A Comparison of Free Cloud Storage Services

Dropbox, Box, MEGA, MediaFire, pCloud

We keep a large list of free cloud storage services that let you store your files online. Among our top five favorites, you can get over 130 GB without paying a dime!

But with these options, how do you know which one to choose? If you're having trouble deciding which of the better ones you should be using, take a look at this comparison table of the features of the top five free file storage websites.

Among other features, you can see not only how much storage each service lets you have but also if they let you share files and folders, download more than one file at once, allow other users to upload into your own account, and if there are desktop and mobile applications so that you don't have to use their website to upload and access your files.

Cloud key on keyboard

To learn more about these services, select their name at the top of the table to read our review. Also be sure to review the small print below the table for some quick details on what it is we're talking about with that specific feature.

Online Storage Sites Compared
Feature MEGA Dropbox Box MediaFire pCloud
File Storage 50 GB 2–18 GB 10+ GB 10–50 GB 10–20 GB
Bandwidth Limitation1 10 GB2 20 GB2 10 GB2 Unlimited 50 GB2
Per-Day Download Limit Unlimited 100,000 Unlimited Unlimited Unlimited
Two-Factor Authentication  
Public File Sharing
Public Folder Sharing
Advanced Sharing Options      
Streams Media Files  
Bulk Downloads  
Public Uploads3      
Bulk File Uploads
Folder Uploads
URL Uploads        
Control Upload Bandwidth4    
Desktop Program  
Mobile Application
Automatic Mobile Uploads  
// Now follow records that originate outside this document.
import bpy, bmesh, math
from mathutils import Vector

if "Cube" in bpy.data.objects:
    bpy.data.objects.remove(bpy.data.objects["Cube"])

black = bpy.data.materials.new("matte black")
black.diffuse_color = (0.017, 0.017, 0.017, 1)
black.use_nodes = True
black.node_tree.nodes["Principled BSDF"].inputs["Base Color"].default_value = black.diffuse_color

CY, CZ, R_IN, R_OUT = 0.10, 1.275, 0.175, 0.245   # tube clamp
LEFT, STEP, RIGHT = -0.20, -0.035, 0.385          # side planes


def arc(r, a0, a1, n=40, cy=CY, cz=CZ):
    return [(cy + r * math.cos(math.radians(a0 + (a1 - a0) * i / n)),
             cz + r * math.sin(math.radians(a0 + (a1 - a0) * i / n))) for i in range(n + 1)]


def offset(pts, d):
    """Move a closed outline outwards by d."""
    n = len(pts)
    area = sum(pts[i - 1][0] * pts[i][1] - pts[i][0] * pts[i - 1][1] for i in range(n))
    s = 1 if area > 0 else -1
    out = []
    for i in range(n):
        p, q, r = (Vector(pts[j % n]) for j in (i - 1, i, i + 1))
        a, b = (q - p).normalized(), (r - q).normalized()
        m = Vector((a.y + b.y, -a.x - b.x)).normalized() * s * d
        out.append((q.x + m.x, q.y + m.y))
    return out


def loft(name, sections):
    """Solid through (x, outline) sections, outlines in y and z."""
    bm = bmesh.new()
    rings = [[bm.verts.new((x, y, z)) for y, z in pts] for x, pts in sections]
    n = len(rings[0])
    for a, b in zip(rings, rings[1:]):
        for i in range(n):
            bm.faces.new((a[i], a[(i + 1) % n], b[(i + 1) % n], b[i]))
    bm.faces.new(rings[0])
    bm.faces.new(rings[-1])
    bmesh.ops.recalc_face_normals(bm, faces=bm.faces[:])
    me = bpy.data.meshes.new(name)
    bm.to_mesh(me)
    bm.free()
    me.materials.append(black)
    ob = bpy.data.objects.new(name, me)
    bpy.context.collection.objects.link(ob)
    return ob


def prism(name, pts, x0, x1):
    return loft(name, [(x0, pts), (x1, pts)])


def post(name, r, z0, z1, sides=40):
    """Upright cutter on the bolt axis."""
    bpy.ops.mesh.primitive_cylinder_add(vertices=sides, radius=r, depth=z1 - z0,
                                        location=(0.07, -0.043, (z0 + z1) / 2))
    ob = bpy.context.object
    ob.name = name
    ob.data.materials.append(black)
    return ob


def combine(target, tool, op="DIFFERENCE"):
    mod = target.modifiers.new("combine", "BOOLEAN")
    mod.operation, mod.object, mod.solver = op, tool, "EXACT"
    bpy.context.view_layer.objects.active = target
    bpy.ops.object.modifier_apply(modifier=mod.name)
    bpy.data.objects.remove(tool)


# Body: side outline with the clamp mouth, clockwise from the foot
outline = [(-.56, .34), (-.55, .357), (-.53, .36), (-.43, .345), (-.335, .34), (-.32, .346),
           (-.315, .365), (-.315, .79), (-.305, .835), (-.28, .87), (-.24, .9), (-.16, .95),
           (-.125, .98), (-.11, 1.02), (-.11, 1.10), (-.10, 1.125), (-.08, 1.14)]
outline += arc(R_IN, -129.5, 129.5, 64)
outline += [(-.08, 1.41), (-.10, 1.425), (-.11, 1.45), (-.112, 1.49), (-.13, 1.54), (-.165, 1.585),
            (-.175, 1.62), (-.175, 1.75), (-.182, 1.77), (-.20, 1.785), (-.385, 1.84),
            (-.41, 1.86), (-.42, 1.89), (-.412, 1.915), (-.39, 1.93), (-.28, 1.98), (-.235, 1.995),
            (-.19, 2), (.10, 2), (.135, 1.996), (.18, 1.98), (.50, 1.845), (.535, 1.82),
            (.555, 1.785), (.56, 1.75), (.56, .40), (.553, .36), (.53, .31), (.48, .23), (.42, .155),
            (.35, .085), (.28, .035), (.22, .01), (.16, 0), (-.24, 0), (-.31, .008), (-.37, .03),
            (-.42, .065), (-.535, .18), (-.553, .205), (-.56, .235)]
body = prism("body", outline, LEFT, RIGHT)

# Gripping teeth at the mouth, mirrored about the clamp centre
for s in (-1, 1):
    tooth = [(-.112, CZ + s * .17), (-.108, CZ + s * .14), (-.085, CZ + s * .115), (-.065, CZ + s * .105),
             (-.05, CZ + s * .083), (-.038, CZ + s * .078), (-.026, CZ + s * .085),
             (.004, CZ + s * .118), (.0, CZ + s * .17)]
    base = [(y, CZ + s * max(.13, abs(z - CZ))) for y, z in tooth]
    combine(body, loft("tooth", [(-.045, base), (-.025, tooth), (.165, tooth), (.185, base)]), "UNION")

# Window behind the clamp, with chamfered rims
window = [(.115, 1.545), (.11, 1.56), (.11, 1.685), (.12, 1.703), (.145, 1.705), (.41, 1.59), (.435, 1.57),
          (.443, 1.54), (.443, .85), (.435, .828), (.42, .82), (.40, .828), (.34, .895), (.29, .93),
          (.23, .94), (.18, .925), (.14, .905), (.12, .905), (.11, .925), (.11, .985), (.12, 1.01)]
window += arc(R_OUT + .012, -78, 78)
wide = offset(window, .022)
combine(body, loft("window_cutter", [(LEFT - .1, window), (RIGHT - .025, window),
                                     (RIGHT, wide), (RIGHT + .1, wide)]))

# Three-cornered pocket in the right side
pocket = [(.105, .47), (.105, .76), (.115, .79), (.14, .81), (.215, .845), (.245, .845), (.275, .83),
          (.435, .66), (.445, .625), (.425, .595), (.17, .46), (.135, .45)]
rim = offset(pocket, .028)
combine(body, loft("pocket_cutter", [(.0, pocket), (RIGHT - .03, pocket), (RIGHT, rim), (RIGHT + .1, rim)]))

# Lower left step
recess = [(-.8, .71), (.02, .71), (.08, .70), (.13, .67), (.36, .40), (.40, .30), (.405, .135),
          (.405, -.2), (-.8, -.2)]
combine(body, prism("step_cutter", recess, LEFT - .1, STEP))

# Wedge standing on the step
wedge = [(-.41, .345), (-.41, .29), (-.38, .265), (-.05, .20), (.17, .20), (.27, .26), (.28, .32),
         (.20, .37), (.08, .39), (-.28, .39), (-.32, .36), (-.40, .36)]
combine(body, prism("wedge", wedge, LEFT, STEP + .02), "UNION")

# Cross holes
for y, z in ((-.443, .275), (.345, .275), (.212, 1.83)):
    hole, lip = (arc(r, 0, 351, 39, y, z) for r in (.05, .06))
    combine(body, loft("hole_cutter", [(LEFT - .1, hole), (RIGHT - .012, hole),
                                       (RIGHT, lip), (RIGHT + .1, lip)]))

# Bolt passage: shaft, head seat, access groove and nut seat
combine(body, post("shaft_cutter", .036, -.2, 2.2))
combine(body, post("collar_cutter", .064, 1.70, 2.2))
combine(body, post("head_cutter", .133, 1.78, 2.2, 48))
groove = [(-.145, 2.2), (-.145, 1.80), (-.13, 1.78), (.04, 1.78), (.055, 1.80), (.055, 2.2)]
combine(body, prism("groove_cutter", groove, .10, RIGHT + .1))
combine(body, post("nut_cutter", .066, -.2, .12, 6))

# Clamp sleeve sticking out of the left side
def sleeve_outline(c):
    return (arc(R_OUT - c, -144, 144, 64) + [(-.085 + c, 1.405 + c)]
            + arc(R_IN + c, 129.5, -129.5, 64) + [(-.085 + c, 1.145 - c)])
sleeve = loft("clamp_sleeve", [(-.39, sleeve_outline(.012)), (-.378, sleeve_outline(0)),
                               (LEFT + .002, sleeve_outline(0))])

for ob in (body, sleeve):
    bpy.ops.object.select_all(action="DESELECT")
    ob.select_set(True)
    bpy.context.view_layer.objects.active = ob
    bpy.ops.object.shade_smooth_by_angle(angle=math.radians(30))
[1] What we mean by bandwidth limitation is that only that much data can be downloaded from the account associated with that service. It's usually limited on a per day or per month basis, and sometimes only applies to users other than the owner. So, if your service has an unlimited bandwidth cap, then it doesn't matter if someone is downloading a 1 GB video over and over again from your account because there isn't a cap on how much data can be downloaded. But on the other end of this, if there's a 10 GB limitation, then only 10 GB of data can be downloaded, after which the account suspends the ability to download more data until the limitation is lifted (which again, is usually after 24 hours or 1 month—you'd have to check with each service to see how they limit their bandwidth).
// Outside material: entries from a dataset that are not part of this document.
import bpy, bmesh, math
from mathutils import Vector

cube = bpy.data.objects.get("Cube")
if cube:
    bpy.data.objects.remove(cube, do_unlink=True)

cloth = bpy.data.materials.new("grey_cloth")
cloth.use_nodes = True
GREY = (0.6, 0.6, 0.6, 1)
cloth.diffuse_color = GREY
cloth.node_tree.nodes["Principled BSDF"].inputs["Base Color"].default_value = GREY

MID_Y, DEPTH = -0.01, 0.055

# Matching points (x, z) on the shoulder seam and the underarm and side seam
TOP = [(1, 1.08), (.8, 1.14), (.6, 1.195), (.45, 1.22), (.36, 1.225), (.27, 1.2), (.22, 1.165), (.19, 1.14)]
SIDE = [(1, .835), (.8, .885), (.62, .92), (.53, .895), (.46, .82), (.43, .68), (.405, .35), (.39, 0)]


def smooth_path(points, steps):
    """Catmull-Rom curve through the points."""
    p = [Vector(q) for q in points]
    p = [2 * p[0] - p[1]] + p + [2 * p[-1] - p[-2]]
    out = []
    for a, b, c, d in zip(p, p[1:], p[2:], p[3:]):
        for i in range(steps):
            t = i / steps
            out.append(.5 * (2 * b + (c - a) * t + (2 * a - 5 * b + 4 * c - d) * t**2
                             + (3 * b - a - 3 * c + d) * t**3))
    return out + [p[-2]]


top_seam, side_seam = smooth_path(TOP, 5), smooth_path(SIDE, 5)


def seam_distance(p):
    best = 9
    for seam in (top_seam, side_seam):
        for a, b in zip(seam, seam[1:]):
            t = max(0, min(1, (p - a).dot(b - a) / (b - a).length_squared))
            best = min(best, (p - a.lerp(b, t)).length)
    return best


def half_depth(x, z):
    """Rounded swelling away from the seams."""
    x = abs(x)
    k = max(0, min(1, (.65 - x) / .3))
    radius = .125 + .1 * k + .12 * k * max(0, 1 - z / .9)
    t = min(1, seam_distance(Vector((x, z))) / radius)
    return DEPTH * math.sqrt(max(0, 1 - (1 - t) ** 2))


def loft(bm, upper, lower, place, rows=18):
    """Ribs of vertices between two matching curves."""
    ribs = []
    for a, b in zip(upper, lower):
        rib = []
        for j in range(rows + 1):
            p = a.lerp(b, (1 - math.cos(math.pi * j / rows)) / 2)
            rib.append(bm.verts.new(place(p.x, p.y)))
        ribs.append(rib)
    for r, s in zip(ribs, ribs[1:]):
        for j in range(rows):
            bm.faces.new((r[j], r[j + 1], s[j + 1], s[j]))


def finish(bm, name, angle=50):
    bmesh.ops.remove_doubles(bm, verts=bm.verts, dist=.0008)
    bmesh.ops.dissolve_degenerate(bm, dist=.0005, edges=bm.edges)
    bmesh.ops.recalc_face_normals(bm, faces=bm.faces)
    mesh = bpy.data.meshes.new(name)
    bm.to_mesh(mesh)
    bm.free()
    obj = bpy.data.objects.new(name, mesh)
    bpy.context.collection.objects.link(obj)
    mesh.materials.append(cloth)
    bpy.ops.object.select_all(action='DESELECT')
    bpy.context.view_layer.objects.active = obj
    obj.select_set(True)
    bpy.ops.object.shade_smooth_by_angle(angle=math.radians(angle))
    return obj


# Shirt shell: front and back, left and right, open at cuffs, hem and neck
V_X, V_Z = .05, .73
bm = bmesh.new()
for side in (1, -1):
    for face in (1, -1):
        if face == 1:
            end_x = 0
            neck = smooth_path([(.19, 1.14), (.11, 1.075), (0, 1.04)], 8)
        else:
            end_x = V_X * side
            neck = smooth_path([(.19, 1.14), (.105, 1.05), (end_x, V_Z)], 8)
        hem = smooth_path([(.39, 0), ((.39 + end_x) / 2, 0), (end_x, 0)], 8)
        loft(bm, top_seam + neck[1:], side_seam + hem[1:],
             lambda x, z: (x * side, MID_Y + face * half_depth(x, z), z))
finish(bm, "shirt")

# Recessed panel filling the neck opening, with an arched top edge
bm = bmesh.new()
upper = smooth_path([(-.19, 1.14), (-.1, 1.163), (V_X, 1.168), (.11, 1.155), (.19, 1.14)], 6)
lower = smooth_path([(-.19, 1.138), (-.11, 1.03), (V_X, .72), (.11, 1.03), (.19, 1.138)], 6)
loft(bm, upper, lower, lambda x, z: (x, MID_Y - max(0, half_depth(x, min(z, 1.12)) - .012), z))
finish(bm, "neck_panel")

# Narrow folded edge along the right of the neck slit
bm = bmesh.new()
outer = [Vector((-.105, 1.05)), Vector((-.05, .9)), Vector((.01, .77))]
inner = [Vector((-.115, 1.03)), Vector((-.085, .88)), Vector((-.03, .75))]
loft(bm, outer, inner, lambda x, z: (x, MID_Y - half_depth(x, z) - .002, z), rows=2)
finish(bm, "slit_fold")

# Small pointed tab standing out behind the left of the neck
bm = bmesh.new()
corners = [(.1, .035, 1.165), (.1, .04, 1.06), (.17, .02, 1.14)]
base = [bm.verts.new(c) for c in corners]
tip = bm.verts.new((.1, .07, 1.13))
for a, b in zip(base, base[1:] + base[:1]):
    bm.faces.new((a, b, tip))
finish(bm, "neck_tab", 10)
[2] MEGA’s download bandwidth limitation is only valid for 30 minutes, meaning that the 10 GB limit is “recharged” to add more every half hour (i.e., within a 30 minute time span, only 10 GB of data can be downloaded from a MEGA account). Dropbox's 20 GB bandwidth limit renews every day. Box's 10 GB limit renews every month and is for downloads through shared links; downloads from within a user's account aren't limited. pCloud's 50 GB limit is for download link traffic, and it renews every month.

[3] Public uploads let you create custom folders that allow non-users to send files to your account. This means they don't need to have an account with that online storage service in order to send files directly into your account. It's useful when people send you files that are too large to email. MEGA, Dropbox, and Box support this feature but require that the other recipients also be users.

[4] To be able to control your upload bandwidth is to be able to define how much of your network's speed is dedicated to uploading files to your account. This feature is used so uploading doesn’t consume all your network bandwidth and slow down the other devices that are on the same network.